Good evening ladies and gentlemen - It’s wonderful to see you all here.
I acknowledge Elaine Laidlaw, President of the New Zealand branch of the Royal Scottish Country Dance Society and a special welcome to those of you who have travelled some distance to be with us.
David and I are enthusiastic supporters of the performing arts, and during my term as Governor-General, we are keen to host cultural events at Government House whenever we can.
To date, these have included a fashion show, a play, opera, film, ballet, cabaret, chamber music and kapa haka. The House certainly comes alive when we have such events, and I am sure that tonight will be no exception.
There is a long history of balls at Government House, and I know that has included Scottish Country Dancing Balls. Most recently, my immediate predecessor Sir Jerry Mateparae hosted you at the Queen’s Diamond Jubilee Ball in 2012, and going back further to 1966, Sir Bernard Fergusson invited members of the Tawa club, along with Jimmy Shand and his band, as a birthday surprise ball for Lady Fergusson.
As Sir Bernard was the third member of the Fergusson clan to occupy this role, I am sure that his forebears had also extended such invitations.
Tonight is an opportunity to reflect on the immense contribution Scots culture has made to Aotearoa/New Zealand.
A flood of Scottish immigrants arrived here in the 19th century, seeking a better life for themselves and their families. There was even a brief period, between 1860 and 1863, when the Scots outnumbered the English population.
They worked hard, they flourished, and their influence has had, and continues to have, a significant influence across all sectors of our country, including our political leadership – we can count at least six Prime Ministers with Scottish ancestry, including our current Prime Minister. My own grandmother was a McNeil.
As I have asked around the Government House today, I find I am hard pressed to find anyone without some Scottish heritage – indeed I asked my Kaumatua Piri Sciascia, fully expecting that he would say no. ( In addition to his Maori heritage, he is well known to have Italian ancestry on his father's side).
But he proudly assured me that on his mothers side he is a descendent of Captain Jock McGregor who immigrated to Whanganui, and who famously saved a local chief’s daughter from Te Rauparaha’s warriors by hiding her in a mainsail. He later married her.

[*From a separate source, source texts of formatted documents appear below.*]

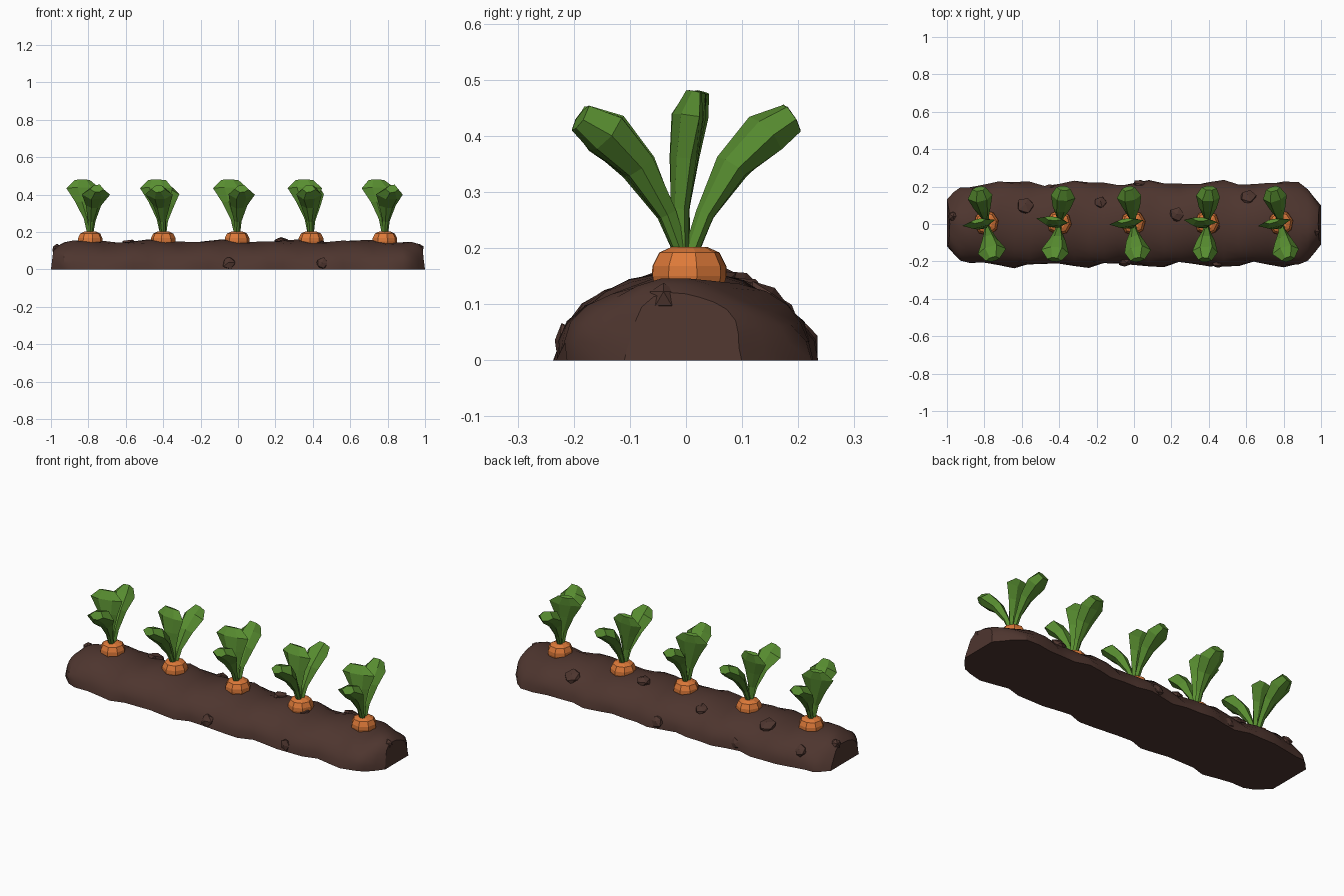
import bpy, bmesh, math, random
from mathutils import Vector, Matrix

random.seed(4)
if "Cube" in bpy.data.objects:
    bpy.data.objects.remove(bpy.data.objects["Cube"])


def material(name, rgb):
    m = bpy.data.materials.new(name)
    m.use_nodes = True
    m.diffuse_color = (*rgb, 1)
    m.node_tree.nodes["Principled BSDF"].inputs["Base Color"].default_value = (*rgb, 1)
    return m


SOIL = material("soil brown", (0.076, 0.036, 0.028))
ORANGE = material("carrot orange", (0.72, 0.19, 0.04))
GREEN = material("leaf green", (0.098, 0.27, 0.03))


def finish(bm, name, mat, smooth=False):
    bmesh.ops.recalc_face_normals(bm, faces=bm.faces)
    mesh = bpy.data.meshes.new(name)
    bm.to_mesh(mesh)
    bm.free()
    mesh.materials.append(mat)
    ob = bpy.data.objects.new(name, mesh)
    bpy.context.collection.objects.link(ob)
    if smooth:
        bpy.ops.object.select_all(action="DESELECT")
        ob.select_set(True)
        bpy.context.view_layer.objects.active = ob
        bpy.ops.object.shade_smooth_by_angle(angle=math.radians(32))
    return ob


def loft(bm, rings):
    """Skin closed rings of points and cap both ends."""
    loops = [[bm.verts.new(p) for p in ring] for ring in rings]
    for a, b in zip(loops, loops[1:]):
        for i in range(len(a)):
            j = (i + 1) % len(a)
            bm.faces.new((a[i], a[j], b[j], b[i]))
    bm.faces.new(loops[0])
    bm.faces.new(loops[-1])


# Soil mound: half-ellipse sections along x, narrowing at rounded ends
ENDS = [(0.985, 0.115, 0.115), (0.965, 0.155, 0.13), (0.93, 0.19, 0.142), (0.88, 0.21, 0.148)]


def mound_point(x, a, w, h):
    bump = 0.012 * math.sin(17 * x + 2 * a) + 0.007 * math.sin(31 * x - 5 * a)
    s, c = math.sin(a), math.cos(a)
    base_flare = 0.015 * (1 - s) if abs(x) > 0.98 else 0
    return Vector((x + math.copysign(base_flare, x), c * (w + bump), s * (h + bump * 0.6)))


stations = [(-x, w, h) for x, w, h in ENDS]
stations += [(-0.8 + 0.08 * i, 0.219, 0.151) for i in range(21)]
stations += ENDS[::-1]
bm = bmesh.new()
loft(bm, [[mound_point(x, math.pi * k / 14, w, h) for k in range(15)] for x, w, h in stations])
finish(bm, "soil_mound", SOIL, smooth=True)

# Soil clods half sunk in the mound: x, angle round the mound, size
CLODS = [(-0.58, 62, 0.05), (-0.18, 57, 0.036), (0.23, 77, 0.042), (0.61, 47, 0.046),
         (-0.45, 9, 0.032), (0.03, 14, 0.036), (-0.05, 171, 0.036), (0.45, 174, 0.034),
         (-0.84, 35, 0.036), (0.42, 95, 0.04)]
for i, (x, deg, size) in enumerate(CLODS):
    a = math.radians(deg)
    bm = bmesh.new()
    bmesh.ops.create_icosphere(bm, subdivisions=1, radius=size)
    for v in bm.verts:
        v.co *= random.uniform(0.85, 1.12)
        v.co.z *= 0.62
    normal = Vector((0, math.cos(a) * 0.7, math.sin(a)))
    place = mound_point(x, a, 0.213, 0.149)
    place.z = max(place.z, 0.033)
    turn = Vector((0, 0, 1)).rotation_difference(normal).to_matrix().to_4x4()
    bm.transform(Matrix.Translation(place) @ turn)
    for v in bm.verts:
        v.co.z = max(v.co.z, 0)
    finish(bm, f"soil_clod_{i + 1}", SOIL)

# Small clods on the two ends
for side in (-1, 1):
    bm = bmesh.new()
    bmesh.ops.create_icosphere(bm, subdivisions=1, radius=0.028)
    bm.transform(Matrix.Translation((side * 0.968, side * -0.04, 0.11)))
    finish(bm, "end_clod", SOIL)


def leaf(name, path, widths, depths, lean, place):
    """Thick faceted blade along a path in the (outward, up) plane."""
    rings = []
    pts = [Vector((r, 0, z)) for r, z in path]
    for i, p in enumerate(pts):
        along = (pts[min(i + 1, len(pts) - 1)] - pts[max(i - 1, 0)]).normalized()
        side = Vector((0, 1, 0))
        out = side.cross(along)
        ring = []
        for u, v in ((1, 0.15), (0.4, 0.8), (-0.35, 0.9), (-1, 0.1), (-0.4, -0.75), (0.45, -0.9)):
            jitter = 1 + random.uniform(-0.1, 0.1)
            ring.append(p + side * (u * widths[i] * jitter + lean * max(0, p.z - 0.2))
                        + out * v * depths[i] * jitter)
        rings.append(ring)
    bm = bmesh.new()
    loft(bm, rings)
    bm.transform(place)
    finish(bm, name, GREEN)


# Five carrots, each with a crown and three leaves
OUTER = [(0.005, 0.18), (0.035, 0.26), (0.085, 0.345), (0.145, 0.405), (0.192, 0.432)]
UPRIGHT = [(-0.005, 0.18), (-0.008, 0.27), (0.0, 0.36), (0.01, 0.435), (0.024, 0.478)]
PLANTS = [(-0.79, 0.19), (-0.4, -0.13), (-0.005, 0.13), (0.39, -0.06), (0.785, 0.2)]
CROWN = [(0.055, 0.1), (0.067, 0.15), (0.066, 0.168), (0.054, 0.192), (0.032, 0.202)]

for n, (x, spin) in enumerate(PLANTS, 1):
    bm = bmesh.new()
    loft(bm, [[(r * math.cos(k * math.tau / 8 + spin), r * math.sin(k * math.tau / 8 + spin), z)
               for k in range(8)] for r, z in CROWN])
    bm.transform(Matrix.Translation((x, 0.006, 0)))
    finish(bm, f"carrot_crown_{n}", ORANGE)

    def at(turn):
        return Matrix.Translation((x, 0, 0)) @ Matrix.Rotation(turn + spin, 4, "Z")

    leaf(f"front_leaf_{n}", OUTER, (0.014, 0.02, 0.045, 0.072, 0.036),
         (0.012, 0.017, 0.032, 0.042, 0.026), 0, at(-math.pi / 2))
    leaf(f"back_leaf_{n}", OUTER, (0.014, 0.02, 0.045, 0.066, 0.038),
         (0.012, 0.017, 0.03, 0.038, 0.028), 0, at(math.pi / 2))
    leaf(f"middle_leaf_{n}", UPRIGHT, (0.014, 0.024, 0.058, 0.088, 0.046),
         (0.012, 0.016, 0.023, 0.025, 0.012), 0.14, at(math.pi / 2))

In this 125th year since women achieved the right to vote, we must acknowledge that the Scots enthusiasm for education, particularly for women, no doubt contributed to the growth of the Women’s Suffrage movement in this country. Our most famous suffragist – Kate Sheppard – spent her early years in Scotland where her uncle was Minister of the Free Church in Nairn.

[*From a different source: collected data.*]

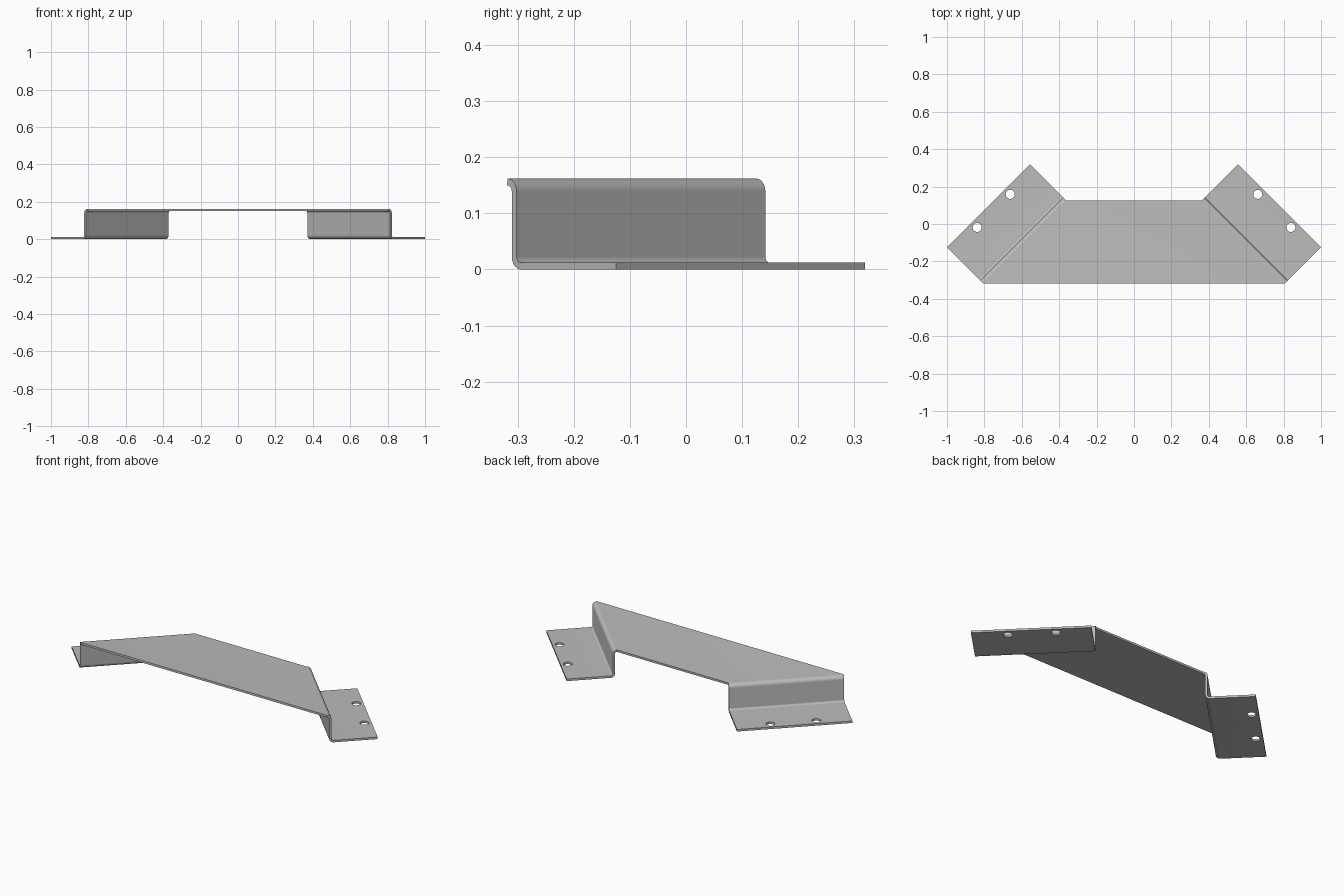
import bpy, bmesh, math

if "Cube" in bpy.data.objects:
    bpy.data.objects.remove(bpy.data.objects["Cube"])

THICK, HEIGHT = 0.012, 0.162
R_IN, R_OUT = 0.011, 0.023          # bend radii
WALL, FOOT_END = 0.368, 0.619       # distances across the bend line
REAR, FRONT = 0.168, 0.795          # extents along the bend line
STEPS = 8


def place(side, across, along, z):
    """Bend-aligned coordinates turned by 45 degrees, mirrored for each side."""
    k = math.sqrt(0.5)
    return (side * (across + along) * k, (across - along) * k, z)


def arc(cx, cz, r, start, end):
    angles = [math.radians(start + (end - start) * i / STEPS) for i in range(STEPS + 1)]
    return [(cx + r * math.cos(a), cz + r * math.sin(a)) for a in angles]


# Upper surface of one folded wing: top bend, wall, lower bend, foot
profile = arc(WALL - R_OUT, HEIGHT - R_OUT, R_OUT, 90, 0)
profile += arc(WALL + R_IN, THICK + R_IN, R_IN, 180, 270)
profile.append((FOOT_END, THICK))
stations = [(-1, p) for p in reversed(profile)] + [(1, p) for p in profile]

# One folded sheet running from foot to foot
bm = bmesh.new()
pairs = [[bm.verts.new(place(s, n, t, z)) for t in (REAR, FRONT)] for s, (n, z) in stations]
for (r0, f0), (r1, f1) in zip(pairs, pairs[1:]):
    bm.faces.new((r0, f0, f1, r1))
mesh = bpy.data.meshes.new("folded_bracket")
bm.to_mesh(mesh)
bm.free()
bracket = bpy.data.objects.new("folded_bracket", mesh)
bpy.context.collection.objects.link(bracket)

# Plain grey metal
metal = bpy.data.materials.new("grey_metal")
metal.use_nodes = True
grey = (0.5, 0.5, 0.5, 1)
metal.diffuse_color = grey
metal.node_tree.nodes["Principled BSDF"].inputs["Base Color"].default_value = grey
mesh.materials.append(metal)

# Cutters for the two bolt holes in each foot
bm = bmesh.new()
for side in (-1, 1):
    for along in (0.356, 0.606):
        made = bmesh.ops.create_cone(bm, cap_ends=True, segments=32,
                                     radius1=0.024, radius2=0.024, depth=0.08)
        bmesh.ops.translate(bm, verts=made["verts"], vec=place(side, 0.58, along, 0))
cut_mesh = bpy.data.meshes.new("hole_cutter")
bm.to_mesh(cut_mesh)
bm.free()
cut_mesh.materials.append(metal)
cutter = bpy.data.objects.new("hole_cutter", cut_mesh)
bpy.context.collection.objects.link(cutter)
cutter.hide_render = True

# Sheet thickness, then holes
solid = bracket.modifiers.new("thickness", "SOLIDIFY")
solid.thickness = THICK
solid.offset = -1
solid.use_even_offset = True
holes = bracket.modifiers.new("holes", "BOOLEAN")
holes.operation = "DIFFERENCE"
holes.solver = "EXACT"
holes.object = cutter

bpy.ops.object.select_all(action="DESELECT")
bracket.select_set(True)
bpy.context.view_layer.objects.active = bracket
for name in ("thickness", "holes"):
    bpy.ops.object.modifier_apply(modifier=name)
bpy.data.objects.remove(cutter)
bpy.ops.object.shade_smooth_by_angle(angle=math.radians(30))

In the 21st century, New Zealand is privileged to be one of the most diverse populations in the world. We increasingly see this as a source of strength, and our complex identities are reflected in celebrations of diverse cultural traditions.
Scots heritage is plain to see in Otago and Southland, and evident in the number of New Zealanders who play in the more than 80 pipe bands through the country, wear kilts on formal occasions – or enjoy Highland Dancing and Scottish Country Dancing.
Whether or not you have Scots ancestry, I can see you all enjoy dancing with other enthusiasts, as well as the benefits of vigorous exercise.
Speaking of vigorous exercise, I must point out that I am wearing this sash in acknowledgment of my MacNeil ancestry, not because I have any expertise in Scottish Country Dancing.
I am very happy to be on the side-lines this evening – unlike all of you, who I imagine are itching to get started.
So I won’t hold up proceedings any further.
Welcome again, and please enjoy your evening.